Focusing on objects at different distances is call accommodation, and we are much better at this than our dogs.
Many of these advantages are human ones, but remember, when the sun goes down, everything changes!
Just like people, dogs are prone to visual problems associated with aging and disease. We need to be aware of the potential for eye problems in our dogs, and to seek veterinary help at an early stage if things are not right.
Eye problems in Labradors
There are eye diseases that Labradors and some other breeds of dog, are particularly susceptible to.
These diseases cause a progressive and permanent form of blindness. You can read more about them here: PRA – the fight against blindness.
A reputable Labrador breeder tests her breeding stock for these diseases before breeding, and produces puppies that can never develop the more common forms of PRA.
Puppies bred by less responsible breeders are not so fortunate and some will be destined to develop eye problems in mid-life or occasionally even earlier.
Widespread health testing is the answer, so do pass the information in those links on to anyone you know that is thinking of buying a Labrador puppy.
Labrador Vision Care
Neglected eye infections or injuries can also lead to blindness, so it is really important to seek help from your vet if you think your dog’s eyes look sore, or if you have any concerns about his vision at all.
Just like people, older dogs may develop cataracts and these can be treated.
While dogs on the whole cope pretty well with failing sight, we should not just assume that this is an inevitable consequence of getting old.
Drop into your vet if your dog’s eyes look cloudy, or if you think his eyesight is deteriorating.
Dog vision summary
Dog’s can’t see in total darkness but their night vision is better than ours.
Labradors and other dogs are not completely color blind but their color vision is less sophisticated than human color vision.

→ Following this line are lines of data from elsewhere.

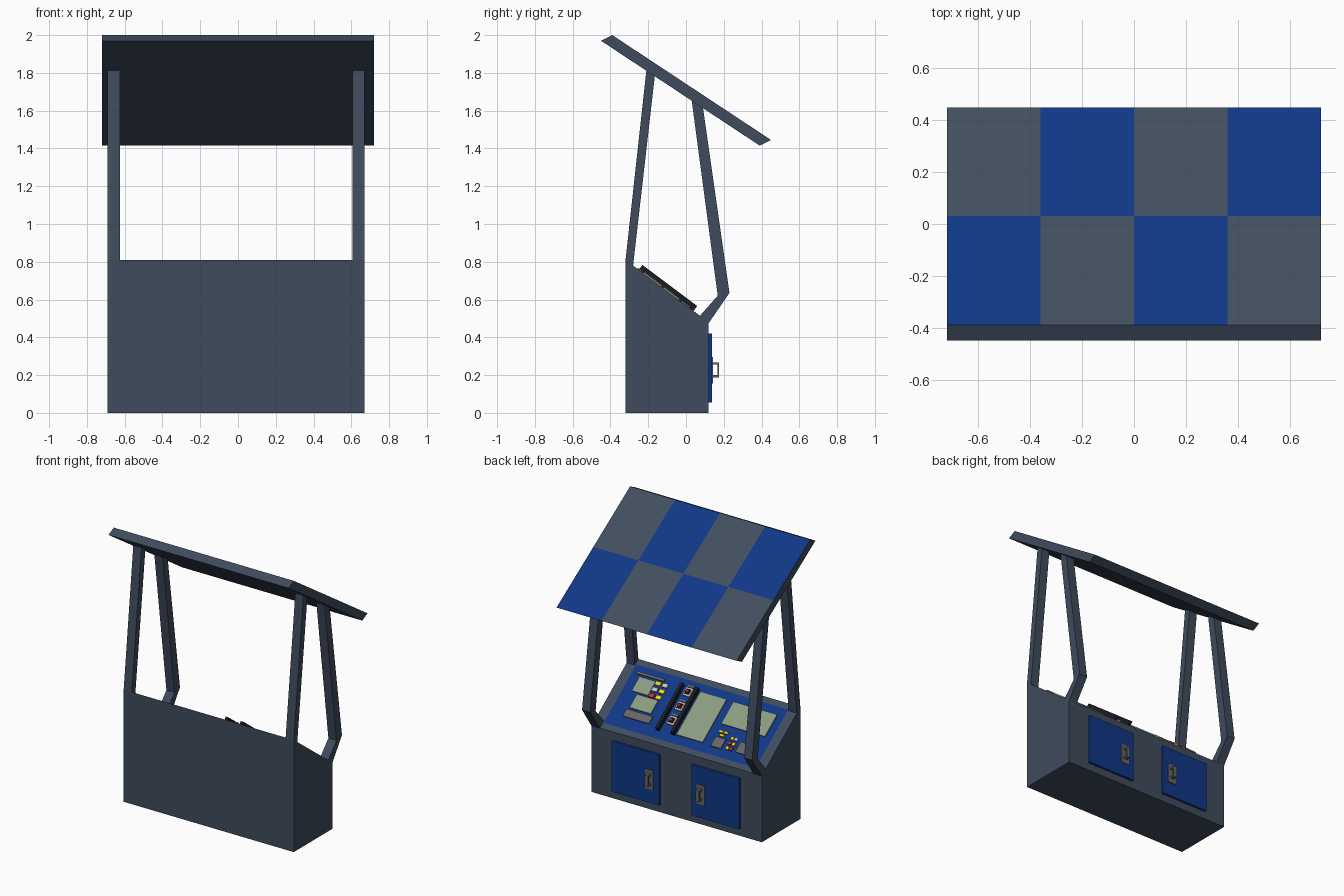
import bpy, bmesh, math
from mathutils import Matrix, Vector

if "Cube" in bpy.data.objects:
    bpy.data.objects.remove(bpy.data.objects["Cube"])

CX = -0.01                      # the booth sits slightly left of the roof centre
SLOPE = math.atan(0.75)         # tilt of the control desk


def mat(name, r, g, b):
    m = bpy.data.materials.new(name)
    m.diffuse_color = (r, g, b, 1)
    m.use_nodes = True
    m.node_tree.nodes["Principled BSDF"].inputs["Base Color"].default_value = m.diffuse_color
    return m


FRAME = mat("slate", 0.05, 0.07, 0.11)
TILE = mat("slate_tile", 0.055, 0.078, 0.115)
BLUE = mat("blue", 0.005, 0.038, 0.24)
SCREEN = mat("screen_green", 0.25, 0.33, 0.22)
GREY = mat("grey", 0.13, 0.13, 0.13)
BLACK = mat("black", 0.01, 0.012, 0.016)
YELLOW = mat("yellow", 0.85, 0.65, 0.02)
RED = mat("red", 0.6, 0.03, 0.02)
WHITE = mat("white", 0.6, 0.55, 0.53)


def finish(bm, name, *mats):
    bmesh.ops.recalc_face_normals(bm, faces=bm.faces)
    me = bpy.data.meshes.new(name)
    bm.to_mesh(me)
    bm.free()
    ob = bpy.data.objects.new(name, me)
    bpy.context.collection.objects.link(ob)
    for m in mats:
        me.materials.append(m)
    return ob


def prism_bm(profile, x0, x1):
    """Extrude a (y, z) outline along x."""
    bm = bmesh.new()
    f = bm.faces.new([bm.verts.new((x0, y, z)) for y, z in profile])
    ext = bmesh.ops.extrude_face_region(bm, geom=[f])["geom"]
    bmesh.ops.translate(bm, vec=(x1 - x0, 0, 0),
                        verts=[v for v in ext if isinstance(v, bmesh.types.BMVert)])
    bmesh.ops.recalc_face_normals(bm, faces=bm.faces)
    return bm


def prism(name, profile, x0, x1, m):
    return finish(prism_bm(profile, x0, x1), name, m)


def box(name, x0, x1, y0, y1, z0, z1, m):
    return prism(name, [(y0, z0), (y1, z0), (y1, z1), (y0, z1)], x0, x1, m)


def desk_box(name, x, y, w, d, h, m):
    """Box lying on the sloped desk; x, y is its centre seen from above, d is depth seen from above."""
    bm = bmesh.new()
    d /= math.cos(SLOPE)
    M = (Matrix.Translation((x, y, 0.57 - 0.75 * y)) @ Matrix.Rotation(-SLOPE, 4, 'X')
         @ Matrix.Translation((0, 0, h / 2 - 0.002)) @ Matrix.Diagonal((w, d, h + 0.004, 1)))
    bmesh.ops.create_cube(bm, size=1, matrix=M)
    return finish(bm, name, m)


# Cabinet with a sloped top, and the blue desk inset into that top
bm = prism_bm([(-0.32, 0), (0.12, 0), (0.12, 0.48), (-0.32, 0.81)], CX - 0.68, CX + 0.68)
top = next(f for f in bm.faces if f.normal.z > 0.5)
bmesh.ops.inset_region(bm, faces=[top], thickness=0.06)
for v in top.verts:             # side margins are wider than front and back
    v.co.x += math.copysign(0.03, CX - v.co.x)
top.material_index = 1
finish(bm, "cabinet", FRAME, BLUE)

# Roof slab with a chequered top
bm = prism_bm([(-0.45, 1.97), (-0.39, 2.0), (0.45, 1.445), (0.39, 1.415)], -0.72, 0.72)
cuts = [((x, 0, 0), (1, 0, 0)) for x in (-0.36, 0, 0.36)] + [((0, 0.03, 1.7225), (0, 0.834, -0.551))]
for co, no in cuts:
    bmesh.ops.bisect_plane(bm, geom=bm.verts[:] + bm.edges[:] + bm.faces[:],
                           plane_co=Vector(co), plane_no=Vector(no))
bm.normal_update()
for f in bm.faces:
    c = f.calc_center_median()
    if f.normal.z > 0.5 and f.normal.y > 0.3:
        odd = (math.floor((c.x + 0.72) / 0.36) + (c.y > 0.03)) % 2
        f.material_index = 1 if odd else 2
        f.material_index = 2 if odd else 1
        if c.y > 0.03:
            f.material_index = 1 if int((c.x + 0.72) / 0.36) % 2 == 0 else 2
        else:
            f.material_index = 2 if int((c.x + 0.72) / 0.36) % 2 == 0 else 1
finish(bm, "roof", FRAME, TILE, BLUE)

# Roof posts: straight at the front, bent at the back
for side, x0 in (("left", CX - 0.68), ("right", CX + 0.615)):
    prism("front_post_" + side, [(-0.32, 0.81), (-0.28, 0.78), (-0.165, 1.785), (-0.21, 1.812)],
          x0, x0 + 0.065, FRAME)
    prism("back_post_" + side, [(0.07, 0.51), (0.12, 0.475), (0.23, 0.635), (0.09, 1.615),
                                (0.03, 1.655), (0.168, 0.62)], x0, x0 + 0.065, FRAME)

# Cabinet doors with handle plates and pulls
for side, s in (("left", -1), ("right", 1)):
    dx, hx = CX + s * 0.32, CX + s * 0.205
    box("door_" + side, dx - 0.19, dx + 0.19, 0.118, 0.137, 0.055, 0.42, BLUE)
    box("handle_plate_" + side, hx - 0.032, hx + 0.032, 0.135, 0.143, 0.155, 0.295, GREY)
    prism("handle_" + side, [(0.14, 0.188), (0.176, 0.188), (0.176, 0.268), (0.14, 0.268),
                             (0.14, 0.256), (0.166, 0.256), (0.166, 0.2), (0.14, 0.2)],
          hx - 0.014, hx + 0.014, GREY)

# Screens and keypads: x, y, width, depth
for i, s in enumerate([(0.46, -0.178, 0.13, 0.09), (0.39, -0.08, 0.17, 0.085),
                       (-0.055, -0.103, 0.21, 0.275), (-0.39, -0.168, 0.35, 0.14)]):
    desk_box(f"screen_{i + 1}", *s, 0.008, SCREEN)
for i, s in enumerate([(0.385, -0.003, 0.21, 0.045), (-0.268, 0.01, 0.08, 0.06),
                       (-0.465, 0.002, 0.09, 0.065), (0.45, -0.243, 0.22, 0.014)]):
    desk_box(f"keypad_{i + 1}", *s, 0.008, GREY)

# Raised rails with three switches between them
for i, x in enumerate((0.195, 0.075)):
    desk_box(f"rail_{i + 1}", x, -0.105, 0.022, 0.29, 0.032, BLACK)
for i, y in enumerate((-0.218, -0.127, -0.036)):
    desk_box(f"switch_plate_{i + 1}", 0.135, y, 0.055, 0.05, 0.008, WHITE)
    desk_box(f"switch_base_{i + 1}", 0.135, y, 0.035, 0.03, 0.014, BLACK)
    desk_box(f"switch_button_{i + 1}", 0.135, y, 0.016, 0.014, 0.022, RED)
    desk_box(f"switch_label_{i + 1}", 0.135, y - 0.034, 0.05, 0.01, 0.006, GREY)

# Button clusters
n = 0
for x0, y0, dx, dy, rows in (
        (0.37, -0.215, -0.055, 0.038, ((YELLOW, WHITE), (WHITE, YELLOW), (RED, YELLOW))),
        (-0.35, -0.035, -0.03, 0.03, ((YELLOW, WHITE), (RED, YELLOW), (YELLOW, RED)))):
    for j, row in enumerate(rows):
        for i, m in enumerate(row):
            n += 1
            desk_box(f"button_{n}", x0 + i * dx, y0 + j * dy, abs(dx) * 0.75, dy * 0.6, 0.01, m)
for i, (x, y) in enumerate([(-0.245, -0.055), (-0.285, -0.055), (-0.265, -0.035), (-0.465, -0.05), (-0.5, -0.05)]):
    desk_box(f"indicator_{i + 1}", x, y, 0.032, 0.014, 0.01, YELLOW)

These differences have occured because your dog has become adapted to hunting at dawn and dusk rather than in broad daylight.
Your dog is unlikely to be as sharp eyed as you in full daylight. But with good genes, good care, and a little luck, your dog should be able to enjoy good eyesight throughout his life.
More information on Labradors
If you’d like all of our best Labrador information together in one place, then get your copy of The Labrador Handbook today.
The Labrador Handbook looks at all aspects owning a Labrador, through daily care, to health and training at each stage of their life.
The Labrador Handbook is available worldwide.
How does your Labrador see the world was originally published in 2014 and has been extensively revised and updated for 2017